Task: Here are the records. Write out exactly the lines between the one holding "door.add(barredWindow);" and the one holding "for (const x", inclusive.

[[ Data records open ]]

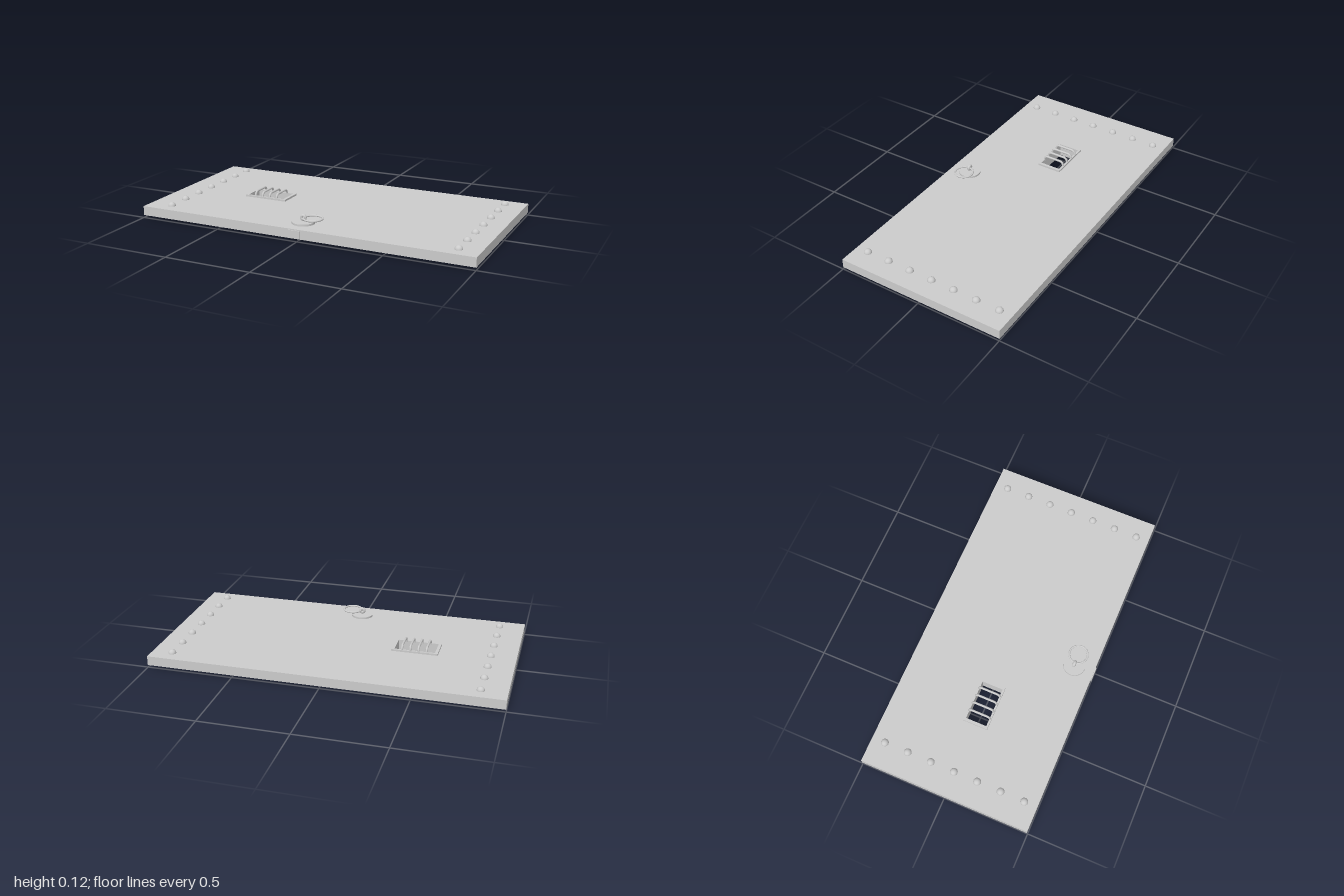
import * as THREE from 'three';

const material = new THREE.MeshStandardMaterial({ color: 0xcccccc });

function add(parent, name, geometry, x = 0, y = 0, z = 0) {
  const mesh = new THREE.Mesh(geometry, material);
  mesh.name = name;
  mesh.position.set(x, y, z);
  parent.add(mesh);
  return mesh;
}

function rectangle(Type, w, d, cx = 0, cy = 0) {
  return new Type([
    new THREE.Vector2(cx - w / 2, cy - d / 2),
    new THREE.Vector2(cx + w / 2, cy - d / 2),
    new THREE.Vector2(cx + w / 2, cy + d / 2),
    new THREE.Vector2(cx - w / 2, cy + d / 2),
  ]);
}

// Horizontal slab with a rectangular opening, rising from y = 0
function piercedSlab(w, d, h, holeW, holeD, holeX = 0) {
  const shape = rectangle(THREE.Shape, w, d);
  shape.holes.push(rectangle(THREE.Path, holeW, holeD, holeX));
  return new THREE.ExtrudeGeometry(shape, { depth: h, bevelEnabled: false }).rotateX(-Math.PI / 2);
}

export function createModel() {
  const door = new THREE.Group();
  door.name = 'door';
  const zMid = -0.0025, top = 0.068, windowX = -0.435;

  // Door panel lying flat
  add(door, 'panel', piercedSlab(2, 0.9985, 0.054, 0.25, 0.135, windowX), 0, 0.014, zMid);

  // Barred window: frame passes through the panel
  const barredWindow = new THREE.Group();
  barredWindow.name = 'barredWindow';
  barredWindow.position.set(windowX, 0, zMid);
  door.add(barredWindow);
  add(barredWindow, 'windowFrame', piercedSlab(0.266, 0.146, 0.079, 0.232, 0.123));

  // Bars bowed up over the opening
  const v = (y, z) => new THREE.Vector3(0, y, z);
  const path = new THREE.CurvePath();
  path.add(new THREE.LineCurve3(v(0.072, 0.064), v(0.079, 0.064)));
  path.add(new THREE.CubicBezierCurve3(v(0.079, 0.064), v(0.092, 0.062), v(0.102, 0.056), v(0.102, 0.04)));
  path.add(new THREE.LineCurve3(v(0.102, 0.04), v(0.102, -0.04)));
  path.add(new THREE.CubicBezierCurve3(v(0.102, -0.04), v(0.102, -0.056), v(0.092, -0.062), v(0.079, -0.064)));
  path.add(new THREE.LineCurve3(v(0.079, -0.064), v(0.072, -0.064)));
  const barGeometry = new THREE.TubeGeometry(path, 48, 0.0065, 10);
  for (let i = 0; i < 4; i++) add(barredWindow, 'windowBar', barGeometry, (i - 1.5) * 0.047 + 0.002);

  // Rows of domed rivets along both ends
  const rivetGeometry = new THREE.SphereGeometry(0.022, 20, 8, 0, Math.PI * 2, 0, Math.PI / 2);
  for (const x of [-0.856, 0.881]) {
    for (let i = -3; i <= 3; i++) add(door, 'rivet', rivetGeometry, x, top, i * 0.1405 + zMid);
  }

  // Ring pull: round plate, eye and loose ring
  const handle = new THREE.Group();
  handle.name = 'ringHandle';
  handle.position.set(-0.021, 0, 0.379);
  door.add(handle);
  add(handle, 'handlePlate', new THREE.CylinderGeometry(0.064, 0.064, 0.013, 40), 0, 0.0725, 0);
  add(handle, 'handleEye', new THREE.TorusGeometry(0.011, 0.009, 12, 24), 0, 0.1, 0);
  add(handle, 'handleRing', new THREE.TorusGeometry(0.053, 0.0055, 12, 40).rotateX(Math.PI / 2), 0.059, 0.102, 0);

  // Latch plate on the edge beside the handle
  add(door, 'latchPlate', new THREE.BoxGeometry(0.075, 0.042, 0.012), -0.022, 0.041, 0.496);

  return door;
}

[[ Data records closed ]]

Task solution:
  door.add(barredWindow);
  add(barredWindow, 'windowFrame', piercedSlab(0.266, 0.146, 0.079, 0.232, 0.123));

  // Bars bowed up over the opening
  const v = (y, z) => new THREE.Vector3(0, y, z);
  const path = new THREE.CurvePath();
  path.add(new THREE.LineCurve3(v(0.072, 0.064), v(0.079, 0.064)));
  path.add(new THREE.CubicBezierCurve3(v(0.079, 0.064), v(0.092, 0.062), v(0.102, 0.056), v(0.102, 0.04)));
  path.add(new THREE.LineCurve3(v(0.102, 0.04), v(0.102, -0.04)));
  path.add(new THREE.CubicBezierCurve3(v(0.102, -0.04), v(0.102, -0.056), v(0.092, -0.062), v(0.079, -0.064)));
  path.add(new THREE.LineCurve3(v(0.079, -0.064), v(0.072, -0.064)));
  const barGeometry = new THREE.TubeGeometry(path, 48, 0.0065, 10);
  for (let i = 0; i < 4; i++) add(barredWindow, 'windowBar', barGeometry, (i - 1.5) * 0.047 + 0.002);

  // Rows of domed rivets along both ends
  const rivetGeometry = new THREE.SphereGeometry(0.022, 20, 8, 0, Math.PI * 2, 0, Math.PI / 2);
  for (const x of [-0.856, 0.881]) {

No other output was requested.